After departing Vienna, Langbehn traveled to Italy, southern France, Spain, and the Canary Islands in 1894. He then returned to Germany and continued his vagrant life there, producing no new works. In the mid-1890s, he began to attend Catholic churches, and in early 1900 he converted to Catholicism. He now directed his reformist tendencies toward the Catholic Church, and began to attack liberal segments. Langbehn died on 30 April 1907 of stomach cancer .
Langbehn's efforts at reform were a reaction to modernism ; he
particularly disliked materialism , democracy, and internationalism .
He favored aristocracy, individualism, and peace. He believed that
Germany should abandon industrialization and urbanization in favor of
an agrarian society ruled by a monarch. While Langbehn's vision did
away with the bourgeois , proletarians , and the Junkers , he strongly
opposed a classless society, stating that "equality is death."
Langbehn advocated pan-Germanism , along with a view that Germany
ought to take a place of primacy in world affairs, owing to national
superiority. His 1891 editions of Rembrandt als Erzieher included
lengthy, strident attacks on Jews as corrupters of German culture. He
argued that they had no place in Germany, as they were not members of
the Aryan race. Further anti-Semitic sentiments were expressed in Der
Rembrandtdeutshce. He was an early advocate of the Völkisch movement
later espoused by the
* Rembrandt als Erzieher (1890) * 40 Lieder von einem Deutschen (1891) * Dürer als Führer (1928) * Der Geist des Ganzen (1930) * Briefe an Bischof Keppler (1937)
* ^ Stern, pp. 98–100 * ^ Stern, pp. 100–103 * ^ Stern, pp. 109–111 * ^ Stern, pp. 112–115 * ^ A B Blamires Jackson, Paul, eds. (2006). World Fascism: A Historical Encyclopedia. 1. Santa Barbara: ABC-CLIO. ISBN 1576079414 .
* Lunn, Eugene (1973). Prophet of Community: The Romantic Socialism of Gustav Landauer. Berkeley: University of California Press. ISBN 0520022076 . * Mosse, G. L. (1989). "The Mystical Origins of National Socialism". In Marrus, Michael R. The Nazi Holocaust: Historical Articles on the Destruction of European Jews. II. Westport: Meckler. ISBN 0887362532 .
* Stern, Fritz Richard (1961). The Politics of Cultural Despair: A Study in the Rise of the Germanic Ideology. Berkeley: University of California Press.

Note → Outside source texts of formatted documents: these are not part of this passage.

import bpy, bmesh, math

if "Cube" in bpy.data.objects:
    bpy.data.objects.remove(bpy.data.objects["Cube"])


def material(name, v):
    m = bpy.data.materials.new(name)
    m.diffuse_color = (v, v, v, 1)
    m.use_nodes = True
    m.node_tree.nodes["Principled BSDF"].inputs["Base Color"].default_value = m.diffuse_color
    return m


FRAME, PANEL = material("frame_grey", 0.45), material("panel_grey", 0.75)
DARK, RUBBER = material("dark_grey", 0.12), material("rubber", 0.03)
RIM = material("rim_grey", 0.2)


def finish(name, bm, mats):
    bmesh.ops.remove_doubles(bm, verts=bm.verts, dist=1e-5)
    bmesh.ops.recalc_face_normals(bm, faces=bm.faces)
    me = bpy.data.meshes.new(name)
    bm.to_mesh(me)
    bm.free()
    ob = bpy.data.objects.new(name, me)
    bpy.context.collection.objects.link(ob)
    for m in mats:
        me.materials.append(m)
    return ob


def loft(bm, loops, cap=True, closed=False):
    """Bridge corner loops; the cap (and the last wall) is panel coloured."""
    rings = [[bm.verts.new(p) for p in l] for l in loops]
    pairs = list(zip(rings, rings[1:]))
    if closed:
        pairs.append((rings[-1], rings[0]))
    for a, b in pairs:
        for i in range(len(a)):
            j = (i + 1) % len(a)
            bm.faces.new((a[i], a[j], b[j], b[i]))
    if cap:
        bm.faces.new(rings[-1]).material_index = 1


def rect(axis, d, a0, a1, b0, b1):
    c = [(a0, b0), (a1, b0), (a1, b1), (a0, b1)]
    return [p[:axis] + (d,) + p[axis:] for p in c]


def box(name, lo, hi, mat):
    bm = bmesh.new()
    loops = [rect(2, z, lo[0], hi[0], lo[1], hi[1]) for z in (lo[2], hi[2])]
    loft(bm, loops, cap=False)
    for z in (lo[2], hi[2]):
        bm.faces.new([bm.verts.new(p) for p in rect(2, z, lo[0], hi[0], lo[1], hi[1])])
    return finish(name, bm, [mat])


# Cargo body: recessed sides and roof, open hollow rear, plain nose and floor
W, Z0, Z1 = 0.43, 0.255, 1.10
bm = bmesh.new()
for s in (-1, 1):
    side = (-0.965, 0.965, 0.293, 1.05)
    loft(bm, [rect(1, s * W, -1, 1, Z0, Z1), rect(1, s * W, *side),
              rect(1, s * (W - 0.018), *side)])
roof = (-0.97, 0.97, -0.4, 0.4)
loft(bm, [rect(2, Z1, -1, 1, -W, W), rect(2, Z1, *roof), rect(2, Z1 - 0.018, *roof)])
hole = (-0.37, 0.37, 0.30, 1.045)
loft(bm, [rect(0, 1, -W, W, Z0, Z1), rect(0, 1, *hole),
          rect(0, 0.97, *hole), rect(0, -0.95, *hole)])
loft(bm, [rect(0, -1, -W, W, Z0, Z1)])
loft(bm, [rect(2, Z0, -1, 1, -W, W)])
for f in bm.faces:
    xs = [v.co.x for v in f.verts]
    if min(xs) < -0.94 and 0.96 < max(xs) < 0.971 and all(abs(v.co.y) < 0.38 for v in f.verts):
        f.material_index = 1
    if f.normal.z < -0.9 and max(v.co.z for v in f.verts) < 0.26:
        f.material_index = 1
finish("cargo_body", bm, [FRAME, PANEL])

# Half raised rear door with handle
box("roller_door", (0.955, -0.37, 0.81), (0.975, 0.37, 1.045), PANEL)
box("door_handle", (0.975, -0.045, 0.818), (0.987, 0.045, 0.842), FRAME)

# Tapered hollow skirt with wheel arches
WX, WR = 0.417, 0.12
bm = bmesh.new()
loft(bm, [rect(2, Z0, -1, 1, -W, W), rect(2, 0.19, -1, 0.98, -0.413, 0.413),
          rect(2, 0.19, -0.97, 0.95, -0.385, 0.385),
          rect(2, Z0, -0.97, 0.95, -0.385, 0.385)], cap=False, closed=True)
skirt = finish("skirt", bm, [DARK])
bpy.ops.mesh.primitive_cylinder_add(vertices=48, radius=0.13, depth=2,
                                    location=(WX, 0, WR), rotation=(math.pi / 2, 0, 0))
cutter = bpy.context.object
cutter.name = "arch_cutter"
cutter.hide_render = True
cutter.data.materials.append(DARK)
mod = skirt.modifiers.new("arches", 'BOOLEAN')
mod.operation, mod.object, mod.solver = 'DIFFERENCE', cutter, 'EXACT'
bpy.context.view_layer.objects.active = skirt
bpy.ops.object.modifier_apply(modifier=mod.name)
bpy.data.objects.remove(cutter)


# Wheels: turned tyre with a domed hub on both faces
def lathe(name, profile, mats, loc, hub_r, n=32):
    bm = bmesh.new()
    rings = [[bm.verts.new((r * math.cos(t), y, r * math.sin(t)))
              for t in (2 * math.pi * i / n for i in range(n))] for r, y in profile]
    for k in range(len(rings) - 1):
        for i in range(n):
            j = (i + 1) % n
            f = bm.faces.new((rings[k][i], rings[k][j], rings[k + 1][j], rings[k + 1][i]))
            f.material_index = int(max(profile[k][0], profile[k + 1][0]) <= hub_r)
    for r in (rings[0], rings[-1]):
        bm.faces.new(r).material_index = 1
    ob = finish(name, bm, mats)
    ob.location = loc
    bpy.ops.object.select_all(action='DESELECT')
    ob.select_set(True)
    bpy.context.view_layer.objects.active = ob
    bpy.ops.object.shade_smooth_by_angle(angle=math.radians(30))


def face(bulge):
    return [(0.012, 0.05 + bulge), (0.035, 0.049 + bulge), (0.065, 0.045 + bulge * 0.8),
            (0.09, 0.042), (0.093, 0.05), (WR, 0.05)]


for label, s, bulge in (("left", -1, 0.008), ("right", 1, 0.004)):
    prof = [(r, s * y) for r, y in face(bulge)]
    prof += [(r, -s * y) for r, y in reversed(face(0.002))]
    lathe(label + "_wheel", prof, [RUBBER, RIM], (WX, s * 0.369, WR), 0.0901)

OCLC 2695226 .
* Bernd Behrendt: August Julius Langbehn, der "Rembrandtdeutsche".
In: Uwe Puschner, Walter Schmitz u. Justus H. Ulbricht (Hrsg.):
Handbuch zur "Völkischen Bewegung" 1871-1918. Saur, München u.a.
1999. S. 94-113. ISBN 3-598-11421-4
* Bernd Behrendt: Zwischen Paradox und Paralogismus.
Weltanschauliche Grundzüge einer Kulturkritik in den neunziger Jahren
des. 19. Jahrhunderts am Beispiel August Julius Langbehn. Lang,
Frankfurt am Main u.a. 1984. (= Europäische Hochschulschriften; Reihe
1; 804) ISBN 3-8204-5604-X
* Bürger-Prinz, Hans: Über die künstlerischen Arbeiten
Schizophrener In: Bumke, O. (Hrsg.): Handbuch der Geisteskrankheiten.
Band IX (Spezieller Teil V: Die Schizophrenie), S.668-704. Julius
Springer, Berlin 1932.
* Bürger-Prinz, Hans und A. Segelke: